Arne Naess

Mountains are big, very big, but they are also great.  Very great. They have dignity and other aspects of greatness … the smaller we come to feel ourselves compared with the mountain, the nearer we come to participating in greatness.


Arne Naess – The Ecology of Wisdom

In a few days time I am leaving the flat plain of London and driving south to Samoens in the French Alps.  Already I feel something shift inside, an upheaval of thought capped with longing.  Mountain encounters thread across my life like beads on a necklace. Each bead a moment of turning, or returning.

It all began for me high on the Altiplano of the Bolivian Andes. La Paz, my place of birth, nestles some 3500 metres above sea level, sheltered beneath snow-capped Mt Illimani, towering over 6000 metres above. Eighteen years later, in the wake of my father’s death,  I found myself returning to the same South American range in search of Inca ruins and continuity. Solid, stable and unmoving mountains offer the most profound solace. A Sanskrit word for them is a-ga, meaning ‘that which does not go’.

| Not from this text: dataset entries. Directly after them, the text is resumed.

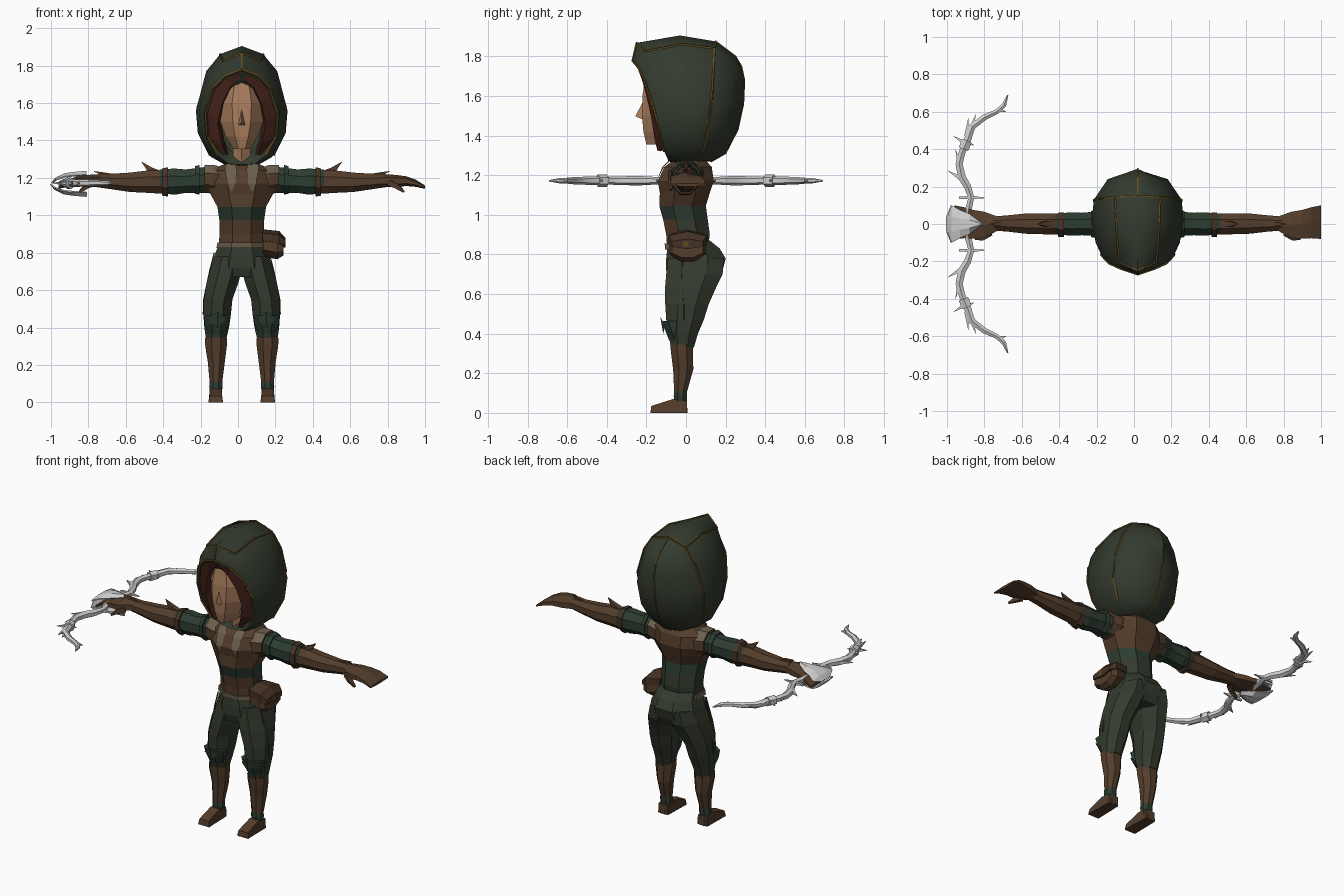
import bpy, bmesh, math
from mathutils import Vector

CX = 0.02   # body centre line


def mat(name, r, g, b):
    m = bpy.data.materials.new(name)
    m.diffuse_color = (r, g, b, 1)
    return m


GREEN = mat("cloth_green", .033, .043, .027)
TEAL = mat("sleeve_green", .026, .046, .031)
BROWN = mat("leather_brown", .088, .047, .025)
DARK = mat("dark_leather", .06, .032, .018)
SKIN = mat("skin", .40, .21, .11)
HAIR = mat("hair_red", .065, .017, .011)
TAUPE = mat("strap_taupe", .15, .115, .075)
GOLD = mat("gold_trim", .13, .075, .012)
STEEL = mat("pale_metal", .62, .62, .62)


def make(name, verts, faces, mats, rule=None, side=1, cx=CX, smooth=False):
    bm = bmesh.new()
    vs = [bm.verts.new((cx + side * x, y, z)) for x, y, z in verts]
    for f in faces:
        bm.faces.new([vs[i] for i in f])
    bmesh.ops.remove_doubles(bm, verts=bm.verts, dist=1e-4)
    bmesh.ops.recalc_face_normals(bm, faces=bm.faces)
    mats = mats if isinstance(mats, list) else [mats]
    if rule:
        for f in bm.faces:
            c = f.calc_center_median()
            f.material_index = rule(Vector(((c.x - cx) * side, c.y, c.z)))
    me = bpy.data.meshes.new(name)
    bm.to_mesh(me)
    bm.free()
    for m in mats:
        me.materials.append(m)
    ob = bpy.data.objects.new(name, me)
    bpy.context.collection.objects.link(ob)
    if smooth:
        bpy.ops.object.select_all(action='DESELECT')
        ob.select_set(True)
        bpy.context.view_layer.objects.active = ob
        bpy.ops.object.shade_smooth_by_angle(angle=math.radians(40))
    return ob


def bridge(rows, n, closed=True, caps=True):
    f = [[r * n + i, r * n + (i + 1) % n, (r + 1) * n + (i + 1) % n, (r + 1) * n + i]
         for r in range(rows - 1) for i in range(n if closed else n - 1)]
    if caps:
        f += [list(range(n)), list(range((rows - 1) * n, rows * n))]
    return f


def loft(name, axis, rings, mats, rule=None, side=1, n=8, smooth=False):
    """Rings are (position, a0, a1, b0, b1): extents across the axis."""
    verts, k = [], 1 / math.cos(math.pi / n)
    for p, a0, a1, b0, b1 in rings:
        for i in range(n):
            t = (i + .5) * 2 * math.pi / n
            a = (a0 + a1) / 2 + (a1 - a0) / 2 * k * math.cos(t)
            b = (b0 + b1) / 2 + (b1 - b0) / 2 * k * math.sin(t)
            verts.append((a, b, p) if axis == 'z' else (p, a, b))
    return make(name, verts, bridge(len(rings), n), mats, rule, side, smooth=smooth)


def sweep(name, path, radii, m, n=4, side=1, cx=CX, smooth=False):
    path = [Vector(p) for p in path]
    verts = []
    for i, p in enumerate(path):
        t = (path[min(i + 1, len(path) - 1)] - path[max(i - 1, 0)]).normalized()
        u = t.cross(Vector((0, 0, 1)))
        u = u.normalized() if u.length > .05 else Vector((1, 0, 0))
        v = t.cross(u).normalized()
        r = radii if isinstance(radii, float) else radii[i]
        for j in range(n):
            a = (j + .5) * 2 * math.pi / n
            verts.append(p + r * (u * math.cos(a) + v * math.sin(a)))
    return make(name, verts, bridge(len(path), n), m, None, side, cx, smooth)


# Hood: half sections from top to bottom, front rim to back seam
hood = [
    [(0, -.27, 1.78), (.09, -.24, 1.745), (.155, -.21, 1.68), (.195, -.165, 1.55), (.185, -.135, 1.42), (.13, -.11, 1.32), (.07, -.09, 1.275)],
    [(0, -.25, 1.868), (.1, -.205, 1.825), (.18, -.155, 1.72), (.225, -.1, 1.57), (.212, -.08, 1.42), (.16, -.06, 1.31), (.08, -.05, 1.265)],
    [(0, -.03, 1.905), (.115, -.02, 1.862), (.19, 0, 1.77), (.245, .02, 1.56), (.235, .03, 1.44), (.18, .03, 1.33), (.08, .03, 1.265)],
    [(0, .15, 1.875), (.12, .145, 1.84), (.18, .14, 1.75), (.235, .13, 1.58), (.23, .11, 1.45), (.17, .085, 1.32), (.08, .07, 1.27)],
    [(0, .25, 1.8), (.075, .24, 1.775), (.13, .235, 1.7), (.16, .24, 1.57), (.15, .215, 1.43), (.12, .16, 1.32), (.06, .12, 1.275)],
    [(0, .25, 1.8), (0, .28, 1.75), (0, .295, 1.68), (0, .29, 1.56), (0, .262, 1.43), (0, .2, 1.31), (0, .13, 1.27)],
]
inner = [(x * .6, y + .05, 1.5 + (z - 1.5) * .75) for x, y, z in hood[0]]


def full(row):
    return row + [(0, row[-1][1], row[-1][2] - .005)] + [(-x, y, z) for x, y, z in row[:0:-1]]


rows = [full(r) for r in [inner] + hood]
n = len(rows[0])
make("hood", sum(rows, []), bridge(len(rows), n, True, False), GREEN, smooth=True)
sweep("hood_front_seam", [hood[0][0], hood[1][0]], .006, GOLD)
sweep("hood_back_seam", [hood[3][0]] + hood[5][:], .005, GOLD)
for s in (1, -1):
    sweep("hood_rim_trim", hood[0][:6], .007, GOLD, side=s)
    sweep("hood_rear_trim", hood[3][:6], .006, GOLD, side=s)
    sweep("hood_top_trim", [hood[1][0]] + [r[1] for r in hood[1:4]], .006, GOLD, side=s)

# Head, nose and hair curtains
loft("head", 'z', [(1.355, -.045, .045, -.2, 0), (1.42, -.085, .085, -.215, .04), (1.5, -.115, .115, -.222, .08),
                   (1.6, -.125, .125, -.22, .08), (1.68, -.1, .1, -.208, .08), (1.74, -.05, .05, -.2, .05)], SKIN)
make("nose", [(0, -.215, 1.575), (-.022, -.215, 1.48), (.022, -.215, 1.48), (0, -.256, 1.497)],
     [(0, 1, 3), (0, 3, 2), (1, 2, 3), (0, 2, 1)], SKIN)
loft("neck", 'z', [(1.22, -.05, .05, -.06, .05), (1.38, -.045, .045, -.09, .04)], SKIN, n=6)
edge = [(0, -.232, 1.735), (.065, -.222, 1.68), (.105, -.2, 1.6), (.128, -.175, 1.49), (.108, -.16, 1.39), (.085, -.145, 1.325)]
outer = [(x * .97, y + .012, z - .004) for x, y, z in hood[0][:5]] + [(.1, -.125, 1.32)]
back = [(x * .85, y + .08, z) for x, y, z in edge]
for s in (1, -1):
    make("hair_curtain", outer + edge + back, bridge(3, 6, False, False), HAIR, side=s)

# Torso: brown chest, green waist, brown corset at the front


def torso_rule(c):
    if c.z > 1.04:
        return 0
    if c.z > .97:
        return 1
    return 0 if c.y < -.04 else 2


loft("torso", 'z', [(.83, -.125, .125, -.095, .11), (.9, -.118, .118, -.1, .12), (.975, -.12, .12, -.115, .11),
                    (1.045, -.13, .13, -.135, .1), (1.11, -.165, .165, -.132, .12), (1.17, -.185, .185, -.142, .14),
                    (1.24, -.17, .17, -.11, .13), (1.275, -.09, .09, -.065, .1)], [BROWN, TEAL, GREEN], torso_rule)
loft("collar", 'z', [(1.24, -.12, .12, -.085, .115), (1.285, -.075, .075, -.055, .085)], TAUPE)
loft("belt", 'z', [(.825, -.135, .135, -.105, .125), (.855, -.13, .13, -.108, .125)], TAUPE)
for s in (1, -1):
    make("chest_strap", [(.035, -.085, 1.275), (.09, -.08, 1.275), (.025, -.12, 1.24), (.09, -.113, 1.24),
                         (.035, -.148, 1.17), (.076, -.148, 1.17), (.05, -.142, 1.13), (.06, -.142, 1.13)],
         bridge(4, 2, False, False), TAUPE, side=s)

# Pouch on the belt
loft("pouch", 'x', [(.115, -.07, .08, .78, .9), (.19, -.085, .1, .765, .89), (.222, -.07, .085, .785, .86)], BROWN)
loft("pouch_flap", 'x', [(.11, -.075, .085, .85, .92), (.2, -.09, .105, .835, .91), (.235, -.07, .085, .83, .875)], DARK, n=6)
make("pouch_clasp", [(.237, -.012, .84), (.237, .012, .84), (.237, .012, .865), (.237, -.012, .865)], [(0, 1, 2, 3)], GOLD)

# Hips
loft("hips", 'z', [(.67, -.12, .12, -.085, .16), (.72, -.163, .163, -.1, .185), (.78, -.148, .148, -.1, .2),
                   (.83, -.128, .128, -.095, .17), (.87, -.115, .115, -.08, .12)], GREEN)

for s in (1, -1):
    # Legs, boots and knee guards
    loft("trouser_leg", 'z', [(.33, .085, .19, -.075, .04), (.4, .068, .2, -.09, .06), (.47, .058, .205, -.1, .09),
                              (.55, .05, .203, -.105, .115), (.64, .018, .188, -.105, .155), (.7, .002, .172, -.1, .185),
                              (.78, .005, .146, -.09, .19)], GREEN, side=s)
    sweep("trouser_seam", [(.147, -.02, .8), (.172, -.02, .7), (.203, -.01, .55), (.206, -.01, .47)], .004, DARK, side=s)
    loft("knee_guard", 'z', [(.365, .09, .18, -.085, .0), (.42, .07, .2, -.106, .0), (.465, .065, .2, -.118, -.02)], TEAL, side=s)
    make("knee_spike", [(.08, -.105, .44), (.185, -.105, .44), (.13, -.115, .40), (.13, -.1, .47), (.13, -.13, .485)],
         [(0, 1, 4), (0, 4, 2), (1, 2, 4), (0, 3, 1), (0, 2, 3), (1, 3, 2)], TEAL, side=s)
    loft("boot", 'z', [(.0, .105, .175, -.06, .008), (.06, .106, .172, -.06, .004), (.085, .102, .174, -.062, .006),
                       (.11, .104, .172, -.06, .006), (.22, .09, .182, -.065, .037), (.3, .08, .195, -.075, .035),
                       (.345, .078, .196, -.08, .035)],
         [BROWN, TEAL], lambda c: 1 if .06 < c.z < .105 else 0, side=s)
    make("foot", [(.105, .005, 0), (.175, .005, 0), (.178, -.18, 0), (.1, -.18, 0),
                  (.108, .005, .06), (.172, .005, .06), (.17, -.065, .07), (.108, -.065, .07),
                  (.172, -.175, .035), (.106, -.175, .035)],
         [(0, 1, 2, 3), (4, 5, 6, 7), (7, 6, 8, 9), (3, 2, 8, 9), (0, 1, 5, 4), (1, 2, 8, 6, 5), (0, 3, 9, 7, 4)], BROWN, side=s)

    # Shoulder, sleeve, cuffs and bracer
    loft("shoulder", 'x', [(.1, -.08, .09, 1.12, 1.255), (.15, -.09, .09, 1.11, 1.27), (.2, -.075, .08, 1.125, 1.27)],
         [TAUPE, BROWN], lambda c: 0 if c.z > 1.2 else 1, side=s)
    loft("sleeve", 'x', [(.18, -.065, .07, 1.12, 1.26), (.3, -.06, .06, 1.12, 1.245), (.36, -.062, .062, 1.11, 1.25),
                         (.44, -.055, .055, 1.12, 1.245)], TEAL, side=s)
    loft("sleeve_band", 'x', [(.225, -.075, .075, 1.11, 1.27), (.25, -.07, .07, 1.115, 1.262)], TEAL, side=s)
    loft("elbow_cuff", 'x', [(.395, -.07, .062, 1.1, 1.257), (.425, -.068, .06, 1.105, 1.25)], DARK, side=s)
    loft("bracer", 'x', [(.42, -.055, .055, 1.115, 1.24), (.5, -.055, .055, 1.12, 1.24), (.6, -.052, .056, 1.125, 1.228),
                         (.7, -.04, .046, 1.14, 1.222), (.77, -.036, .04, 1.15, 1.22)], BROWN, side=s)
    sweep("bracer_spike", [(.45, 0, 1.225), (.49, 0, 1.243), (.535, 0, 1.285)], [.025, .022, .002], BROWN, side=s)
    sweep("wrist_spike", [(.70, 0, 1.21), (.74, 0, 1.22), (.79, 0, 1.235)], [.018, .014, .002], BROWN, side=s)
    # Gloved hand
    loft("hand", 'x', [(.75, -.036, .04, 1.155, 1.215), (.82, -.075, .065, 1.155, 1.212), (.88, -.078, .075, 1.16, 1.205),
                       (.93, -.076, .09, 1.155, 1.188), (.98, -.08, .1, 1.143, 1.158)], BROWN, side=s, n=6)
    sweep("thumb", [(.79, -.05, 1.175), (.83, -.075, 1.155), (.868, -.078, 1.125)], [.022, .018, .008], BROWN, side=s)

# Bow: limbs, spikes and guard in pale metal, lying flat at hand height
limb = [(-.9, 0), (-.885, .08), (-.87, .14), (-.89, .2), (-.92, .25), (-.935, .32), (-.92, .38), (-.89, .45),
        (-.865, .52), (-.8, .57), (-.735, .6), (-.695, .635), (-.675, .69)]
rad = [.02, .02, .018, .022, .024, .022, .02, .022, .02, .018, .015, .014, .004]
spikes = [((-.92, .24), (-.995, .285)), ((-.93, .31), (-.955, .40)), ((-.9, .43), (-.965, .47)), ((-.895, .47), (-.885, .57)),
          ((-.875, .5), (-.845, .585)), ((-.9, .44), (-.855, .42)), ((-.72, .61), (-.685, .6))]
Z = 1.172
for s in (1, -1):
    sweep("bow_limb", [(x, s * y, Z) for x, y in limb], rad, STEEL, 6, cx=0, smooth=True)
    for a, b in spikes:
        sweep("bow_spike", [(a[0], s * a[1], Z), (b[0], s * b[1], Z)], [.018, .001], STEEL, cx=0)
    sweep("bow_band", [(-.912, s * .4, Z), (-.893, s * .445, Z)], .031, STEEL, 6, cx=0)
    sweep("grip_plate", [(-.935, s * .14, Z), (-.87, s * .142, Z), (-.8, s * .14, Z)], [.008, .013, .003], STEEL, cx=0)
    # Curved guard shells above and below the fist
    g = [(-.998, .04, .004), (-.975, .1, .03), (-.93, .075, .052), (-.88, .055, .06), (-.81, .003, .066)]
    shell = []
    for x, w, h in g:
        shell += [(x, -w, Z + s * h * .7), (x, -w * .4, Z + s * h), (x, w * .4, Z + s * h), (x, w, Z + s * h * .7)]
    ob = make("hand_guard", shell, bridge(5, 4, False, False), STEEL, cx=0)
    ob.modifiers.new("thickness", 'SOLIDIFY').thickness = .008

Some ten years later I felt the call again. Now 28 I had climbed my own career mountain and was heading up a large department at Save the Children.  It was meaningful work raising funds for projects all over the world, but I felt separated, abstracted from the living world, as though a living core of me was fading. I headed East to Ladakh , “the land of high passes” and jagged arid mountains which lies between the Himalayas and the Kunlu range. Here at a height of more than 3000 metres Buddhist payer flags bless the mountain breeze.

What is this sense of blessing which flows between people and mountains ?

Arne Naess, mountaineer and founder of what has become known as the deep ecology movement, carved his passion for the natural world in the mountains of his native Norway. His writing reveals an equal respect for mountains and for mountain peoples. The first thing we must do, he says, is to get rid of the belief that humankind is something placed in an environment. The mountains and the people share in one ‘gestalt’, one whole, which is alive. In this reciprocal participation we can share in greatness.  We feel small in our separateness, but great in our connectedness.

In his book ‘The Ecology of Wisdom’  Naess tells us about the Japanese word inochi which means both ‘life’ and the ‘intrinsic value of all living things’.  We lose inochi most obviously by destroying our natural environment or by killing sentient creatures. More insidiously we are perhaps killing inochi in our human lives through the replacement of direct, spontaneous lived experience with representations of reality, mediated through screens and curated by the mass media.  Dislocated from the ever changing living world we are in danger of being reduced to ‘things’ devoid of life.

This loss of inochi is not a matter of philosophy for me, it is something I suffer everyday as I struggle to keep myself and my children in the experience of a living world and away from our screens. I fight to save our inochi. Mostly this means I take us to parks, to woods, to rivers, to the sea. Sometimes, as now, the severance requires something greater.

It requires mountains.